[Source texts of formatted documents]
━━━━━━

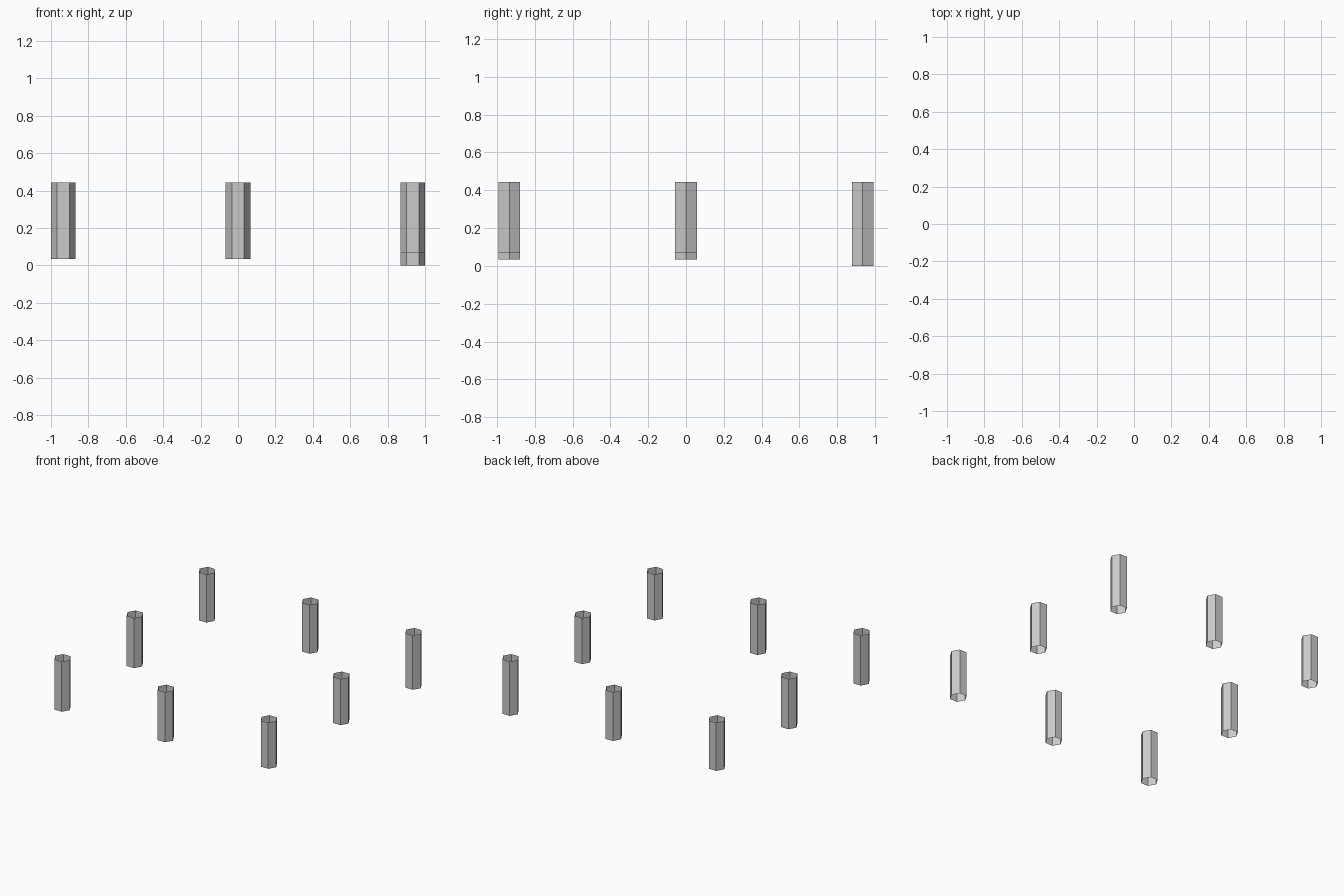
import bpy
import math

if "Cube" in bpy.data.objects:
    bpy.data.objects.remove(bpy.data.objects["Cube"])

RADIUS = 0.066   # corner radius of the hexagonal tube
SPACING = 0.934  # distance between post centres
TOP = 0.444


def hex_tube(name, x, y, bottom):
    """Six-sided tube, open at both ends, corners along x."""
    n = 6
    ring = [(x + RADIUS * math.cos(math.tau * i / n),
             y + RADIUS * math.sin(math.tau * i / n)) for i in range(n)]
    verts = [(px, py, z) for z in (bottom, TOP) for px, py in ring]
    faces = [(i, (i + 1) % n, n + (i + 1) % n, n + i) for i in range(n)]
    mesh = bpy.data.meshes.new(name)
    mesh.from_pydata(verts, [], faces)
    mesh.update()
    obj = bpy.data.objects.new(name, mesh)
    bpy.context.collection.objects.link(obj)
    return obj


# Posts around the square: level tops, uneven feet (column, row, foot height)
posts = {
    "front_left_post": (-1, -1, 0.034),
    "front_post": (0, -1, 0.034),
    "front_right_post": (1, -1, 0.067),
    "left_post": (-1, 0, 0.034),
    "right_post": (1, 0, 0.067),
    "back_left_post": (-1, 1, 0.05),
    "back_post": (0, 1, 0.045),
    "back_right_post": (1, 1, 0.0),
}
for name, (col, row, foot) in posts.items():
    hex_tube(name, col * SPACING, row * SPACING, foot)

━━━━━━

*WHAT YOU ARE ASKED TO DO*.
Go through the records and copy each line with "faces" in it.

*OUTPUT FOR THIS EXERCISE*.
    faces = [(i, (i + 1) % n, n + (i + 1) % n, n + i) for i in range(n)]
    mesh.from_pydata(verts, [], faces)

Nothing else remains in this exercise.